The first time I fully felt the trauma of grief, I was in a yoga class in sunny, southern California. I was 2.5 weeks into this...[can't find an appropriate word so we'll leave it at "this"]. At the time, I was still very much feeling the tangible cupping of God's hands around my whole self - just like we might hold a tiny bird that has fallen out of its nest. I hadn't yet experienced the "sadness that just sits on your heart"...though I had moments each day that I cried. Honestly, God gave me a very blissful period where He literally flooded my world with light, life, love, and hope. I call it "buoyed by hope" (which is going to become the name of this blog, btw).
Anyway, I was lying on my mat as we started class, and the instructor began (like they all do), with: "Now, let go of the tension in your body...."
I felt a visceral panic at that phrase: let go. [I still do; word to the wise: don't ever tell people to 'let go' of their dying person.
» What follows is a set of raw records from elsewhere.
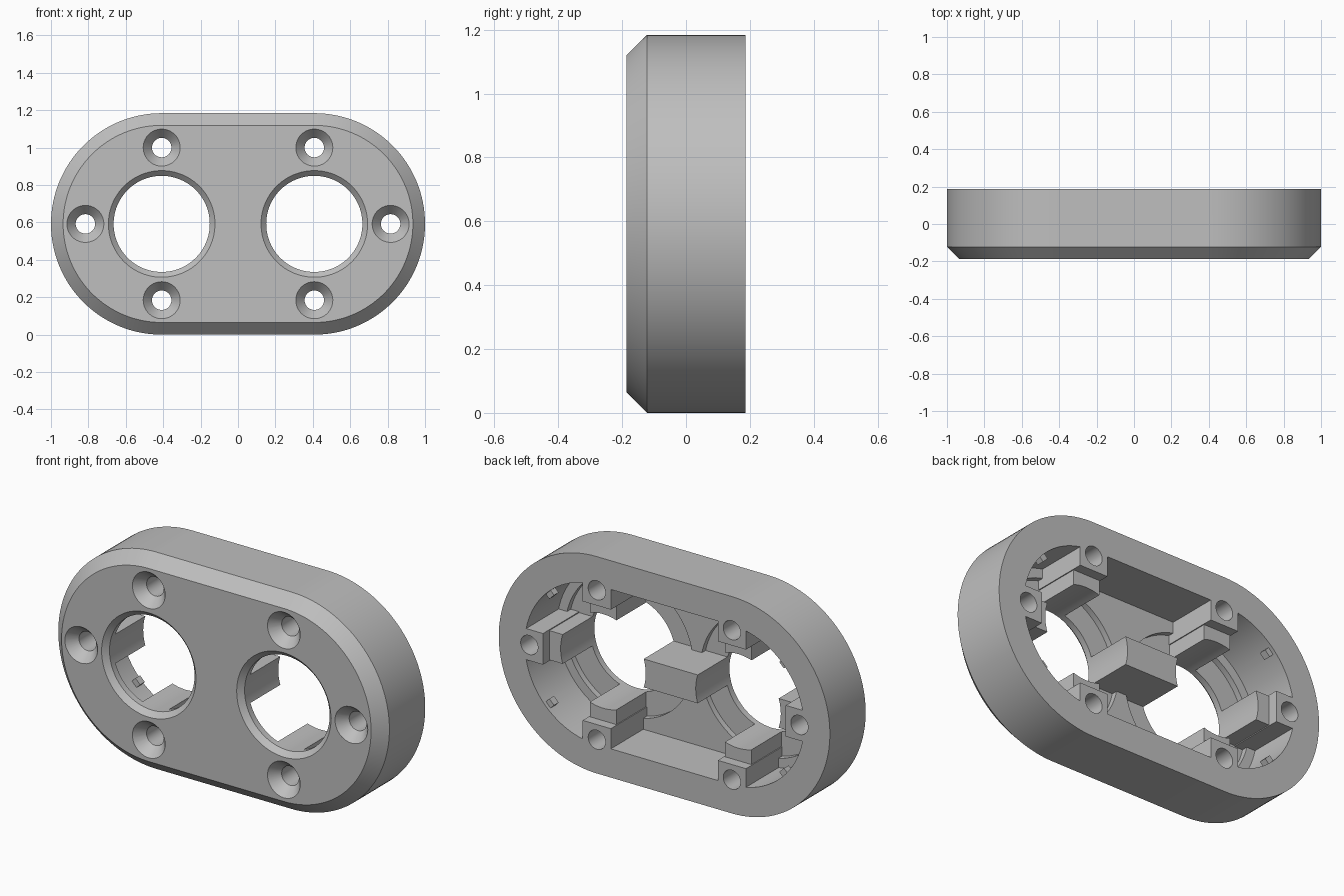
import bpy, bmesh
from math import cos, sin, pi
from mathutils import Matrix, Vector

if "Cube" in bpy.data.objects:
    bpy.data.objects.remove(bpy.data.objects["Cube"], do_unlink=True)

MID = 0.592       # height of the centre line
PORT = 0.408      # distance of each port from the middle
FRONT, BACK = -0.187, 0.187
OVER = 0.05       # extra length, trimmed off at the end


def depth(d):
    """Position at a depth below the back face."""
    return BACK - d


def finish(bm, name):
    bmesh.ops.remove_doubles(bm, verts=bm.verts, dist=1e-5)
    bmesh.ops.recalc_face_normals(bm, faces=bm.faces)
    mesh = bpy.data.meshes.new(name)
    bm.to_mesh(mesh)
    bm.free()
    ob = bpy.data.objects.new(name, mesh)
    bpy.context.collection.objects.link(ob)
    return ob


def loft(name, sections, x=0, z=MID, span=0, half=48):
    """Stack (y, radius) outlines: circles, or slots when span is set."""
    bm = bmesh.new()
    rings = []
    for y, r in sections:
        ring = []
        for side in (1, -1):
            for i in range(half + 1):
                a = -pi / 2 + pi * i / half
                ring.append(bm.verts.new((x + side * (span + r * cos(a)), y,
                                          z + side * r * sin(a))))
        rings.append(ring)
    n = len(rings[0])
    for low, high in zip(rings, rings[1:]):
        for i in range(n):
            j = (i + 1) % n
            if (low[i].co - low[j].co).length > 1e-5:
                bm.faces.new((low[i], low[j], high[j], high[i]))
    bmesh.ops.remove_doubles(bm, verts=bm.verts, dist=1e-5)
    for y, _ in (sections[0], sections[-1]):
        edges = [e for e in bm.edges
                 if all(abs(v.co.y - y) < 1e-5 for v in e.verts)]
        bmesh.ops.contextual_create(bm, geom=edges)
    return finish(bm, name)


def block(name, x, d0, d1, inner, outer, width, angle=0, z=MID):
    """Box reaching from inner to outer along a direction from (x, z)."""
    bm = bmesh.new()
    bmesh.ops.create_cube(bm, size=1)
    size = Vector((outer - inner, d1 - d0, width))
    centre = Vector(((inner + outer) / 2, depth((d0 + d1) / 2), 0))
    for v in bm.verts:
        v.co = v.co * size + centre
    bm.transform(Matrix.Translation((x, 0, z)) @ Matrix.Rotation(-angle, 4, "Y"))
    return finish(bm, name)


def combine(target, tool, operation):
    tool.hide_render = True
    mod = target.modifiers.new(tool.name, "BOOLEAN")
    mod.operation = operation
    mod.solver = "EXACT"
    mod.object = tool
    bpy.context.view_layer.objects.active = target
    bpy.ops.object.modifier_apply(modifier=mod.name)
    bpy.data.objects.remove(tool, do_unlink=True)


# Chamfered slot-shaped shell
shell = loft("housing", [(FRONT, MID - 0.065), (FRONT + 0.065, MID),
                         (BACK + OVER, MID)], span=PORT, half=64)

# Hollow back, slightly deeper around each port
combine(shell, loft("cavity", [(depth(0.28), 0.435), (BACK + 0.1, 0.435)],
                    span=PORT), "DIFFERENCE")
for s in (1, -1):
    combine(shell, loft("port_recess", [(depth(0.312), 0.385), (depth(0.2), 0.385)],
                        x=s * PORT), "DIFFERENCE")

# Stepped screw posts and retaining tabs around each port
screws = []
for s in (1, -1):
    outward = 0 if s > 0 else pi
    for a in (outward, pi / 2, -pi / 2):
        combine(shell, block("support", s * PORT, 0.055, 0.33, 0.2, 0.47, 0.16, a), "UNION")
        combine(shell, block("post", s * PORT, -0.04, 0.325, 0.325, 0.465, 0.17, a), "UNION")
        screws.append((s * PORT + PORT * cos(a), MID + PORT * sin(a)))
    for t in (1, -1):
        a = outward + t * pi / 4
        combine(shell, block("small_tab", s * PORT, 0.02, 0.06, 0.405, 0.46, 0.04, a), "UNION")

# Middle support shared by both ports
combine(shell, block("middle_support", 0, 0.055, 0.33, -0.22, 0.22, 0.155), "UNION")

# Port openings with a bevelled front rim
for s in (1, -1):
    combine(shell, loft("port_hole", [(FRONT - 0.02, 0.305), (FRONT + 0.028, 0.257),
                                      (BACK + 0.1, 0.257)], x=s * PORT), "DIFFERENCE")

# Countersunk screw holes
for x, z in screws:
    combine(shell, loft("screw_hole", [(FRONT - 0.02, 0.1), (FRONT, 0.099),
                                       (FRONT + 0.055, 0.052), (BACK + 0.1, 0.052)],
                        x=x, z=z, half=20), "DIFFERENCE")

# Trim the back flush
combine(shell, block("back_trim", 0, -0.3, 0, -2, 2, 3), "DIFFERENCE")

# Single grey finish
grey = bpy.data.materials.new("grey_plastic")
grey.use_nodes = True
colour = (0.52, 0.52, 0.52, 1)
grey.diffuse_color = colour
grey.node_tree.nodes["Principled BSDF"].inputs["Base Color"].default_value = colour
shell.data.materials.clear()
shell.data.materials.append(grey)
for poly in shell.data.polygons:
    poly.material_index = 0

bpy.ops.object.select_all(action="DESELECT")
shell.select_set(True)
bpy.context.view_layer.objects.active = shell
bpy.ops.object.shade_smooth_by_angle(angle=pi / 6)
I didn't know how to then, and I don't now - and that just isn't the right phrase. Maybe it's me and I am just sensitive to words, but please, don't use that phrase with me.]
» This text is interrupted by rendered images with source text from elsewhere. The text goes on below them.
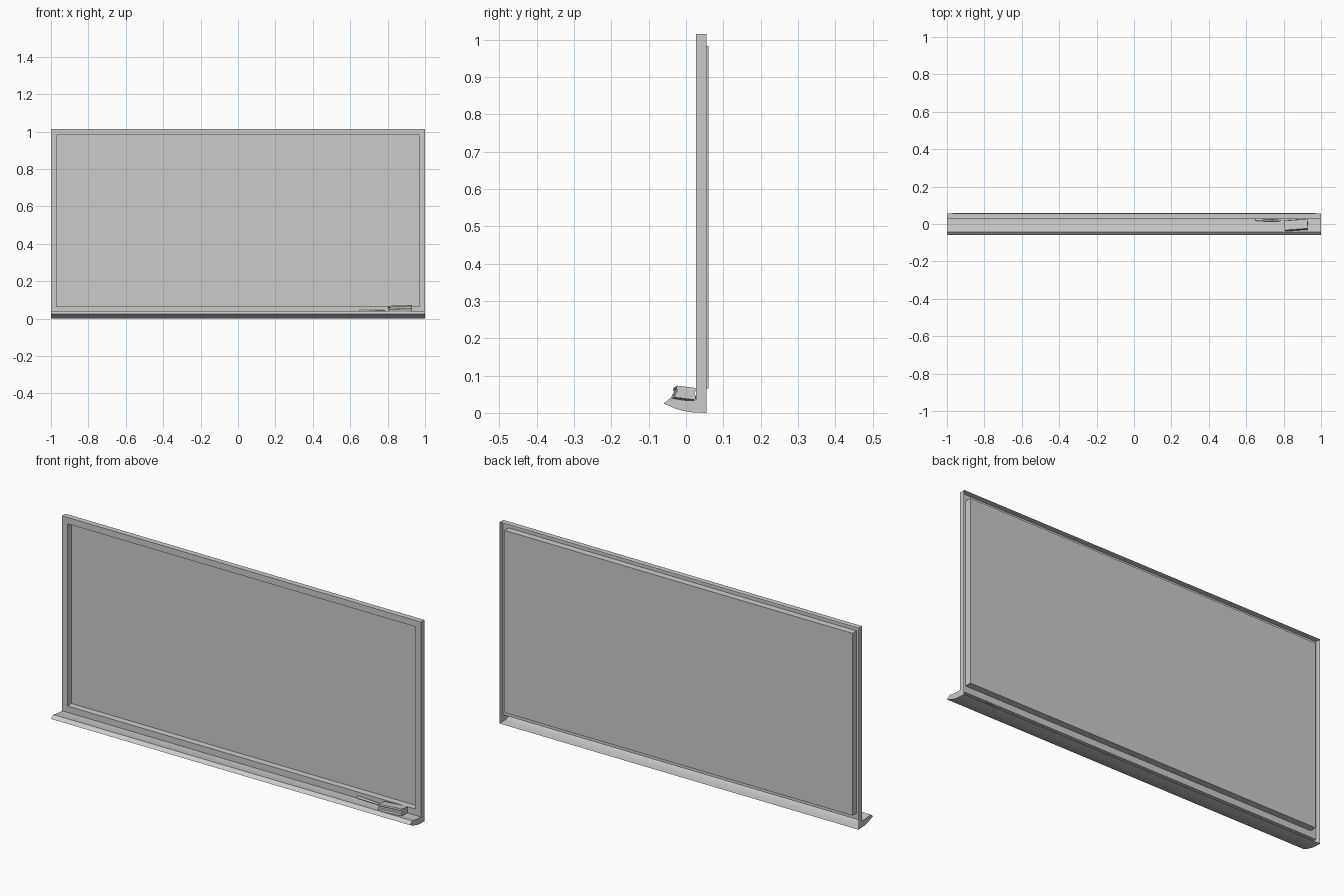
import bpy, bmesh, math
from mathutils import Matrix, Vector

if "Cube" in bpy.data.objects:
    bpy.data.objects.remove(bpy.data.objects["Cube"])

def finish(name, bm, smooth=None):
    bmesh.ops.recalc_face_normals(bm, faces=bm.faces)
    me = bpy.data.meshes.new(name)
    bm.to_mesh(me)
    bm.free()
    ob = bpy.data.objects.new(name, me)
    bpy.context.collection.objects.link(ob)
    if smooth:
        bpy.ops.object.select_all(action='DESELECT')
        bpy.context.view_layer.objects.active = ob
        ob.select_set(True)
        bpy.ops.object.shade_smooth_by_angle(angle=math.radians(smooth))
    return ob

def rect(bm, hx, y, z0, z1):
    return [bm.verts.new((x, y, z)) for x, z in ((-hx, z0), (hx, z0), (hx, z1), (-hx, z1))]

def bridge(bm, a, b, sides=(0, 1, 2, 3)):
    for i in sides:
        j = (i + 1) % 4
        bm.faces.new((a[i], a[j], b[j], b[i]))

def extrude_profile(bm, profile, x0, x1, closed=True):
    a = [bm.verts.new((x0, y, z)) for y, z in profile]
    b = [bm.verts.new((x1, y, z)) for y, z in profile]
    n = len(profile)
    for i in range(n if closed else n - 1):
        j = (i + 1) % n
        bm.faces.new((a[i], a[j], b[j], b[i]))
    bm.faces.new(a)
    bm.faces.new(b)

# Frame shell, open behind, with the recessed board set into it
bm = bmesh.new()
outer_back = rect(bm, 1.0, 0.055, 0.033, 1.015)
outer_front = rect(bm, 1.0, 0.027, 0.033, 1.015)
inner_front = rect(bm, 0.97, 0.027, 0.065, 0.983)
bridge(bm, outer_back, outer_front, (1, 2, 3))
bridge(bm, outer_front, inner_front)
finish("frame", bm)

bm = bmesh.new()
lip = rect(bm, 0.97, 0.027, 0.065, 0.983)
back = rect(bm, 0.97, 0.06, 0.065, 0.983)
bridge(bm, lip, back)
bm.faces.new(back)
finish("board", bm)

# Tray with curved underside, hollow and open at the back
tray = [(0.055, 0.0), (0.03, 0.001), (0.01, 0.002), (-0.01, 0.006), (-0.03, 0.012),
        (-0.06, 0.025), (-0.042, 0.04), (-0.02, 0.036), (0.005, 0.033), (0.027, 0.033), (0.055, 0.033)]
bm = bmesh.new()
extrude_profile(bm, tray, -1.0, 1.0, closed=False)
# remove the hidden shelf behind the frame face
bm.faces.ensure_lookup_table()
hidden = [f for f in bm.faces if len(f.verts) == 4 and f.calc_center_median().y > 0.035
          and f.calc_center_median().z > 0.03]
bmesh.ops.delete(bm, geom=hidden, context='FACES')
finish("tray", bm, 25)

# Eraser: felt pad under a grooved handle
pose = (Matrix.Translation((0.868, -0.007, 0.036)) @ Matrix.Rotation(math.radians(4), 4, 'Z')
        @ Matrix.Rotation(math.radians(-2), 4, 'Y') @ Matrix.Rotation(math.radians(-7), 4, 'X'))
felt = [(-0.028, 0.0), (0.028, 0.0), (0.028, 0.008), (-0.028, 0.008)]
half = [(0.028, 0.008), (0.028, 0.011), (0.024, 0.015), (0.024, 0.021),
        (0.027, 0.026), (0.025, 0.032)]
handle = half + [(-y, z) for y, z in reversed(half)]
for name, prof in (("eraser_felt", felt), ("eraser_handle", handle)):
    bm = bmesh.new()
    extrude_profile(bm, prof, -0.062, 0.062)
    bm.transform(pose)
    finish(name, bm)

# Chalk stick
a, b = Vector((0.65, 0.022, 0.041)), Vector((0.782, 0.017, 0.041))
bm = bmesh.new()
bmesh.ops.create_cone(bm, cap_ends=True, segments=12, radius1=0.006, radius2=0.005, depth=(b - a).length)
bm.transform(Matrix.Translation((a + b) / 2) @ (b - a).to_track_quat('Z', 'Y').to_matrix().to_4x4())
finish("chalk", bm, 40)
I realized that the tension I felt in my body was what was holding me together. The idea of "letting go" scared me. I felt like that if I lost that tension, I would be losing Dan all over again - and the idea of having to endure that again caused panic. [all while I'm just lying there and breathing; minds are powerful things]
As I moved through that session, I started to notice all the areas that I hurt, that were tense. My quadriceps, especially, seemed to ache with the poses. They'd never hurt before like that. My heart just kept wishing that this time could be over because I just couldn't do it - I couldn't confront this beast of tension...I couldn't slay the dragon of despair that had stolen my love.
I began to feel all of the trauma that my body had endured. ...and it took my breath away. During the final relaxation sequence where you relax your body into corpse pose (lying still, focusing on breath), I felt as if I was moving. Though lying completely still, I felt as if I was lying on a hammock blowing in the wind. [It was so weird]
As we left, I just couldn't shake that "woosy" feeling. I felt so disoriented - like I need to sit on the ground. When we returned home, I grabbed my journal and immediately went outside to sit on the ground, against a tree trunk...and.... I prayed. I cried a bit. PJ came outside and I asked her for a hug - and I feel like I just collapsed. I sobbed. Dan's death had just happened so fast, from out of nowhere...it just happened. So fast. From out of nowhere.
That day I took a nap and woke up feeling like I had literally been driven over by a truck. The next day - same thing. In fact, for the past month, my entire body has hurt with pain. For a while, I woke up with headaches every morning. My shoulders ached. My quads could find no relief. I visited my chiropractor weekly, had two massages, went to gentle yoga when I could. I took Aleve; I slathered on BioFreeze; I used the heating pad.
The breaking point was last Wednesday. I just couldn't take the hurt any more. I felt exhausted physically, mentally, emotionally. The best way to describe it is like a rag that has been completely wrung out. Picture the rag still in your hands in that twisted motion: that is what grief feels like.
Now: praise be to God, the next morning I woke up and I didn't hurt! I have woken up the past few mornings and not hurt. So, so thankful!